*** Input material ***
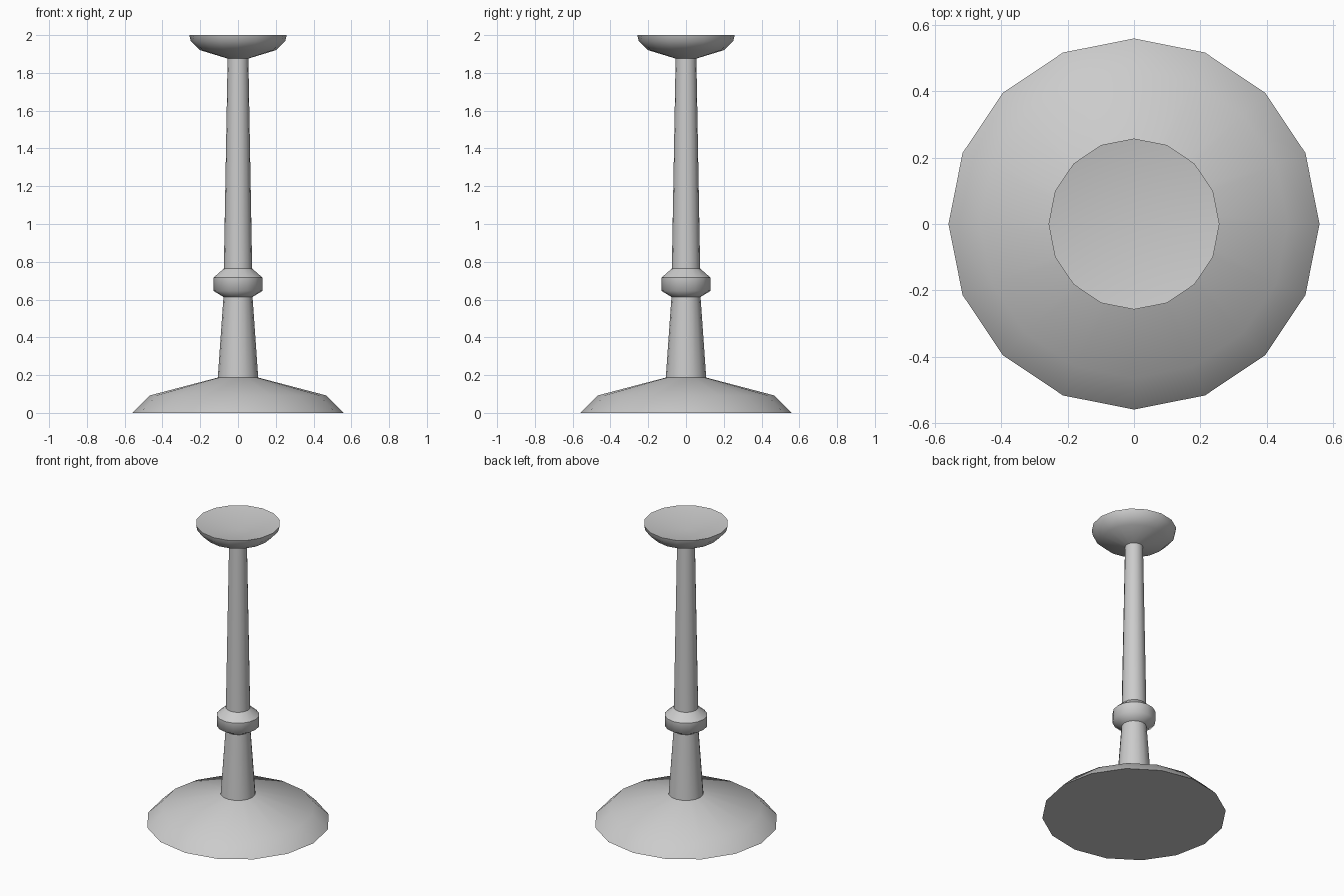
import bpy, bmesh
from math import cos, sin, tau

SIDES = 16

cube = bpy.data.objects.get("Cube")
if cube:
    bpy.data.objects.remove(cube)

metal = bpy.data.materials.new("grey metal")
metal.use_nodes = True
grey = (0.6, 0.6, 0.6, 1)
metal.diffuse_color = grey
metal.node_tree.nodes["Principled BSDF"].inputs["Base Color"].default_value = grey


def lathe(name, profile, sharp=()):
    """Revolve (radius, z) points, bottom to top; sharp lists the hard rings."""
    bm = bmesh.new()
    rings = []
    for r, z in profile:
        if r == 0:
            rings.append([bm.verts.new((0, 0, z))] * SIDES)
        else:
            rings.append([bm.verts.new((r * cos(tau * i / SIDES), r * sin(tau * i / SIDES), z))
                          for i in range(SIDES)])
    for low, high in zip(rings, rings[1:]):
        for i in range(SIDES):
            j = (i + 1) % SIDES
            corners = dict.fromkeys((low[i], low[j], high[j], high[i]))
            bm.faces.new(list(corners)).smooth = True
    for k in sharp:
        for i in range(SIDES):
            bm.edges.get((rings[k][i], rings[k][(i + 1) % SIDES])).smooth = False
    mesh = bpy.data.meshes.new(name)
    bm.to_mesh(mesh)
    bm.free()
    mesh.materials.append(metal)
    obj = bpy.data.objects.new(name, mesh)
    bpy.context.collection.objects.link(obj)
    return obj


# Domed foot with a flat underside
lathe("base", [(0, 0), (0.56, 0), (0.465, 0.093), (0.107, 0.187)], sharp=[1])

# Tapered stem in two lengths, parted by the collar
lathe("lower_stem", [(0.107, 0.187), (0.077, 0.614)])
lathe("collar", [(0.077, 0.614), (0.13, 0.646), (0.13, 0.716), (0.075, 0.764)], sharp=[2])
lathe("upper_stem", [(0.075, 0.764), (0.055, 1.876)])

# Shallow dish, hollowed slightly on top
lathe("dish", [(0.055, 1.876), (0.2, 1.92), (0.25, 1.968), (0.258, 2), (0, 1.955)], sharp=[3])
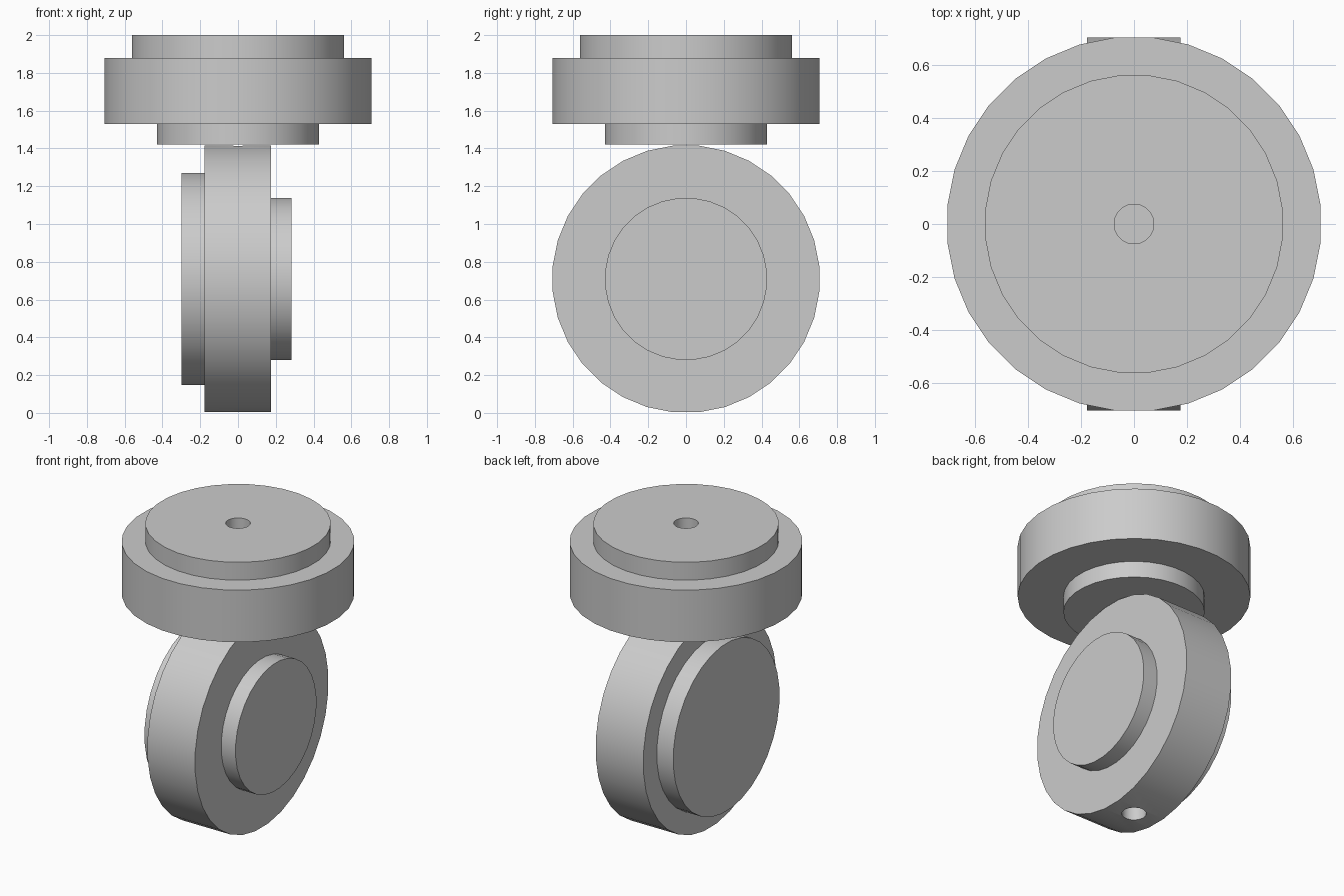
import bpy
import math

if "Cube" in bpy.data.objects:
    bpy.data.objects.remove(bpy.data.objects["Cube"], do_unlink=True)

SIDES = 32
RIM, PLATE, HUB, BORE = 0.709, 0.565, 0.43, 0.075

grey = bpy.data.materials.new("plain grey")
grey.use_nodes = True
grey.diffuse_color = (0.6, 0.6, 0.6, 1)
grey.node_tree.nodes["Principled BSDF"].inputs["Base Color"].default_value = grey.diffuse_color


def turned(name, profile, location=(0, 0, 0), rotation=(0, 0, 0)):
    """Closed stepped solid turned around its own z axis from (radius, height) points."""
    verts, faces = [], []
    for r, h in profile:
        for i in range(SIDES):
            a = 2 * math.pi * (i + 0.5) / SIDES
            verts.append((r * math.cos(a), r * math.sin(a), h))
    for k in range(len(profile) - 1):
        for i in range(SIDES):
            j = (i + 1) % SIDES
            lo, hi = k * SIDES, (k + 1) * SIDES
            faces.append((lo + i, lo + j, hi + j, hi + i))
    faces.append(tuple(reversed(range(SIDES))))
    faces.append(tuple(range(len(verts) - SIDES, len(verts))))
    mesh = bpy.data.meshes.new(name)
    mesh.from_pydata(verts, [], faces)
    mesh.materials.append(grey)
    obj = bpy.data.objects.new(name, mesh)
    bpy.context.collection.objects.link(obj)
    obj.location, obj.rotation_euler = location, rotation
    return obj


def drill(obj, name, bottom, top):
    """Cut a vertical bore between two heights."""
    cutter = turned(name, [(BORE, bottom), (BORE, top)])
    cutter.hide_render = True
    mod = obj.modifiers.new(name, 'BOOLEAN')
    mod.operation, mod.solver, mod.object = 'DIFFERENCE', 'EXACT', cutter
    bpy.context.view_layer.objects.active = obj
    bpy.ops.object.modifier_apply(modifier=name)
    bpy.data.objects.remove(cutter, do_unlink=True)


# Stepped disc lying flat on top: hub below, mounting plate above
top_disc = turned("top_disc", [(HUB, 1.42), (HUB, 1.53), (RIM, 1.53),
                               (RIM, 1.88), (PLATE, 1.88), (PLATE, 2.0)])
# Same kind of disc standing upright, its hub towards +x
wheel = turned("wheel", [(PLATE, -0.30), (PLATE, -0.178), (RIM, -0.178),
                         (RIM, 0.176), (HUB, 0.176), (HUB, 0.282)],
               (0, 0, RIM), (0, math.pi / 2, 0))
bpy.context.view_layer.update()

# Vertical bores through the disc and into the wheel
drill(top_disc, "disc_bore", 1.3, 2.1)
drill(wheel, "wheel_top_bore", 1.1, 1.6)
drill(wheel, "wheel_bottom_bore", -0.1, 0.35)

for obj in (top_disc, wheel):
    bpy.ops.object.select_all(action='DESELECT')
    obj.select_set(True)
    bpy.context.view_layer.objects.active = obj
    bpy.ops.object.shade_smooth_by_angle(angle=math.radians(30))
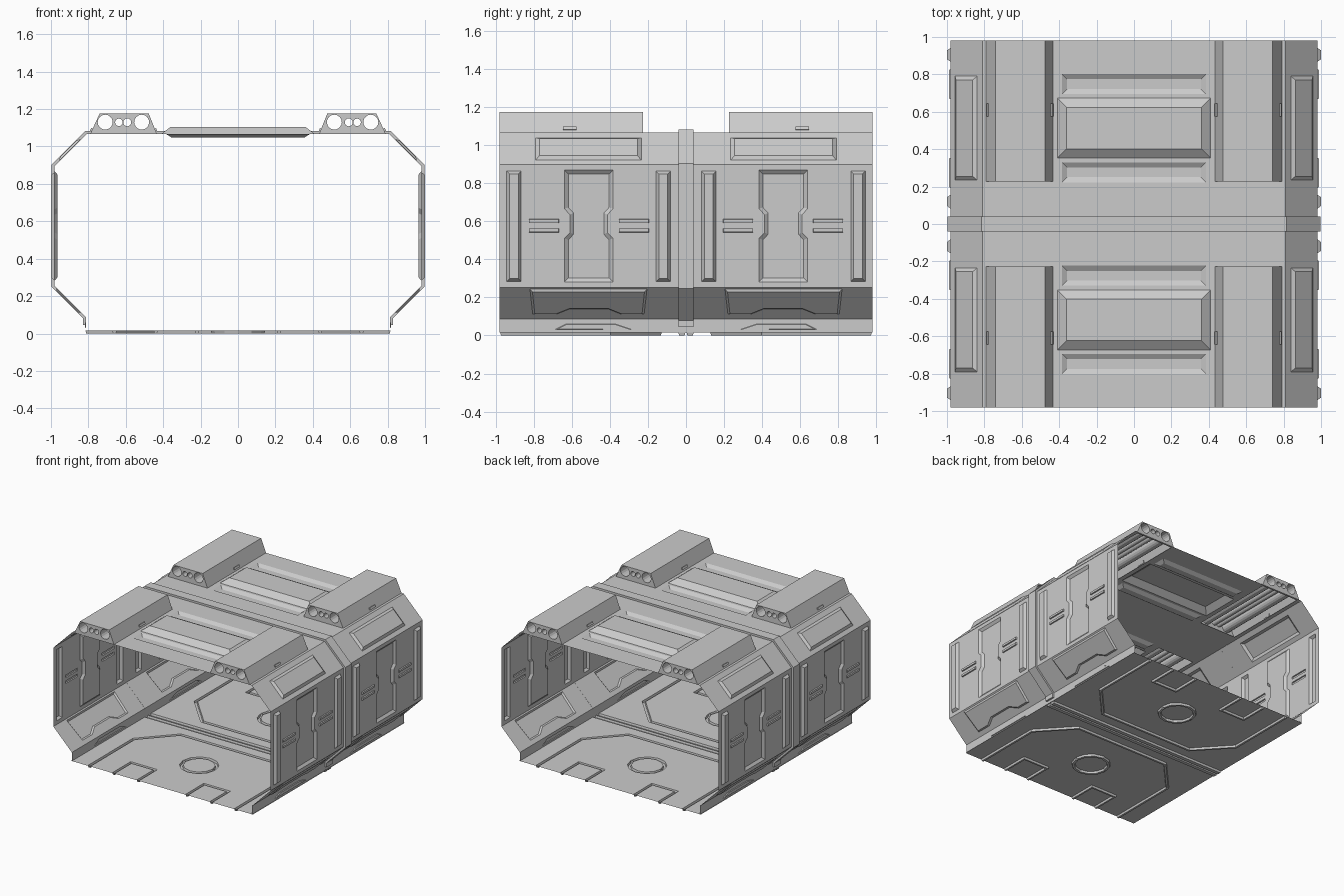
import bpy, bmesh, math
from mathutils import Vector

if "Cube" in bpy.data.objects:
    bpy.data.objects.remove(bpy.data.objects["Cube"])

R2 = math.sqrt(0.5)
L = 0.98


def finish(name, bm, thick, mirror):
    """Turn a sheet bmesh into an object with mirrored copies and optional thickness."""
    bmesh.ops.recalc_face_normals(bm, faces=bm.faces[:])
    me = bpy.data.meshes.new(name)
    bm.to_mesh(me)
    bm.free()
    ob = bpy.data.objects.new(name, me)
    bpy.context.collection.objects.link(ob)
    if thick:
        s = ob.modifiers.new("thickness", 'SOLIDIFY')
        s.thickness, s.offset, s.use_even_offset = thick, 0, True
    m = ob.modifiers.new("mirror", 'MIRROR')
    m.use_axis = ('x' in mirror, 'y' in mirror, False)
    m.use_mirror_merge = False
    return ob


def offset(pts, d, closed=True):
    """Offset a 2D path to its left by d with mitred corners."""
    out, n = [], len(pts)
    for i in range(n):
        p = Vector(pts[i])
        dirs = []
        if closed or i:
            dirs.append((p - Vector(pts[i - 1])).normalized())
        if closed or i < n - 1:
            dirs.append((Vector(pts[(i + 1) % n]) - p).normalized())
        ns = [Vector((-q.y, q.x)) for q in dirs]
        m = sum(ns, Vector((0, 0))).normalized()
        out.append(p + m * d / max(m.dot(ns[0]), 0.2))
    return out


def band(path, w):
    """Closed loop around an open path of width w."""
    return offset(path, -w / 2, False) + offset(path, w / 2, False)[::-1]


def rect(u0, v0, u1, v1):
    return [(u0, v0), (u1, v0), (u1, v1), (u0, v1)]


def arc(u, v, r, n=16, a0=0.0, a1=2 * math.pi, last=0):
    return [(u + r * math.cos(a0 + (a1 - a0) * i / n), v + r * math.sin(a0 + (a1 - a0) * i / n))
            for i in range(n + last)]


def panel(name, outline, features, o, U, V, N, mirror='xy'):
    """Flat sheet; each feature (loop, inset, depth) is embossed, depth None is a hole."""
    bm = bmesh.new()
    o, U, V, N = map(Vector, (o, U, V, N))

    def verts(loop, d=0):
        return [bm.verts.new(o + U * p[0] + V * p[1] + N * d) for p in loop]

    loops = [verts(outline)] + [verts(f[0]) for f in features]
    es = [bm.edges.new((l[i - 1], l[i])) for l in loops for i in range(len(l))]
    bmesh.ops.triangle_fill(bm, edges=es, use_beauty=True, normal=N)
    for vs, (loop, inset, depth) in zip(loops[1:], features):
        if depth is None:
            continue
        inner = verts(offset(loop, inset), depth)
        for i in range(len(vs)):
            bm.faces.new((vs[i - 1], vs[i], inner[i], inner[i - 1]))
        bm.faces.new(inner)
    return finish(name, bm, 0, mirror)


def sheet(name, prof, y0, y1, thick=0.0, mirror='xy', closed=False):
    """Extrude an x-z profile along y."""
    bm = bmesh.new()
    a = [bm.verts.new((x, y0, z)) for x, z in prof]
    b = [bm.verts.new((x, y1, z)) for x, z in prof]
    for i in range(0 if closed else 1, len(prof)):
        bm.faces.new((a[i - 1], a[i], b[i], b[i - 1]))
    return finish(name, bm, thick, mirror)


# side wall: recessed door, raised upright strips and small dashes
door = [(.384, .282), (.638, .282), (.638, .51), (.61, .54), (.61, .635), (.638, .665),
        (.638, .868), (.384, .868), (.384, .665), (.412, .635), (.412, .54), (.384, .51)]
feats = [(door, .02, -.016)]
feats += [(rect(y, .284, y + .075, .863), .014, .02) for y in (.082, .867)]
feats += [(rect(y, z, y + .158, z + .021), .002, .009) for y in (.195, .668) for z in (.542, .59)]
panel("side_wall", rect(0, .253, L, .897), feats, (.98, 0, 0), (0, 1, 0), (0, 0, 1), (1, 0, 0))

# sloped upper and lower wall sections
panel("upper_slope", rect(0, 0, L, .2404), [(rect(.235, .034, .79, .2), .02, .014)],
      (.98, 0, .897), (0, 1, 0), (-R2, 0, R2), (R2, 0, R2))
trim = [(.205, .012), (.82, .012), (.805, .2), (.68, .2), (.61, .16), (.41, .16), (.34, .2), (.22, .2)]
panel("lower_slope", rect(0, 0, L, .2362), [(trim, .012, .01)],
      (.98, 0, .253), (0, 1, 0), (-R2, 0, -R2), (R2, 0, -R2))

# short skirt between slope and floor
panel("skirt", rect(0, .016, L, .086),
      [([(.28, .03), (.69, .03), (.63, .06), (.37, .06)], .003, .006)],
      (.813, 0, 0), (0, 1, 0), (0, 0, 1), (1, 0, 0))

# roof with raised centre panel, recessed slots, and openings below the ducts
roof = [(rect(-.41, .352, .41, .673), .05, .038)]
roof += [(rect(-.385, y, .385, y + .108), .028, -.018) for y in (.222, .694)]
roof += [(rect(x, .245, x + .33, .965), 0, None) for x in (-.777, .447)]
panel("roof", rect(-.81, 0, .81, L), roof, (0, 0, 1.067), (1, 0, 0), (0, 1, 0), (0, 0, 1), mirror='y')

# roof ducts: hood, end plates and pipes running through
hood = [(.79, 1.067), (.74, 1.175), (.477, 1.175), (.434, 1.067)]
sheet("duct_hood", hood, .226, L)
pipes = [(.71, 1.13, .04), (.515, 1.13, .04), (.637, 1.129, .02), (.592, 1.129, .021)]
for y in (.226, L):
    panel("duct_end", hood[::-1], [(arc(*p), 0, None) for p in pipes],
          (0, y, 0), (1, 0, 0), (0, 0, 1), (0, 1, 0))
for p in pipes:
    sheet("duct_pipe", arc(*p), .226, L, closed=True)
for x, s in ((.786, -1), (.438, 1)):
    sheet("duct_latch", [(x, 1.08), (x + s * .007, 1.096)], .575, .645, .014)

# central rib wrapped round walls and roof
sheet("centre_rib", [(.82, .045), (.82, .083), (.988, .251), (.988, .9), (.813, 1.075),
                     (-.813, 1.075), (-.988, .9), (-.988, .251), (-.82, .083), (-.82, .045)],
      -.04, .04, .016, mirror='')

# floor plate with sunken outline, ring, edge brackets and centre seam
E = .976
grooves = [band([(.66, E), (.66, .4), (.42, .14), (-.42, .14), (-.66, .4), (-.66, E)], .024)]
grooves += [band([(x, E), (x, .75), (x + .22, .75), (x + .22, E)], .022) for x in (-.44, .22)]
grooves += [band(arc(0, .5, .133, 6, a + .01, a + math.pi - .01, 1), .026) for a in (0, math.pi)]
grooves += [rect(-.815, .003, .815, .04)]
panel("floor", rect(-.82, 0, .82, L), [(g, .004, -.016) for g in grooves],
      (0, 0, .016), (1, 0, 0), (0, 1, 0), (0, 0, 1), mirror='y')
*** End of Input material ***
Work order >> Set down, exactly as they appear above, all lines from the one that has "rings.append([bm.verts.new((0, 0, z))]" down to the one that has "corners = dict.fromkeys((low[i], low[j], high[j], high[i]))", including those two and no others.

Exercise solution >>
            rings.append([bm.verts.new((0, 0, z))] * SIDES)
        else:
            rings.append([bm.verts.new((r * cos(tau * i / SIDES), r * sin(tau * i / SIDES), z))
                          for i in range(SIDES)])
    for low, high in zip(rings, rings[1:]):
        for i in range(SIDES):
            j = (i + 1) % SIDES
            corners = dict.fromkeys((low[i], low[j], high[j], high[i]))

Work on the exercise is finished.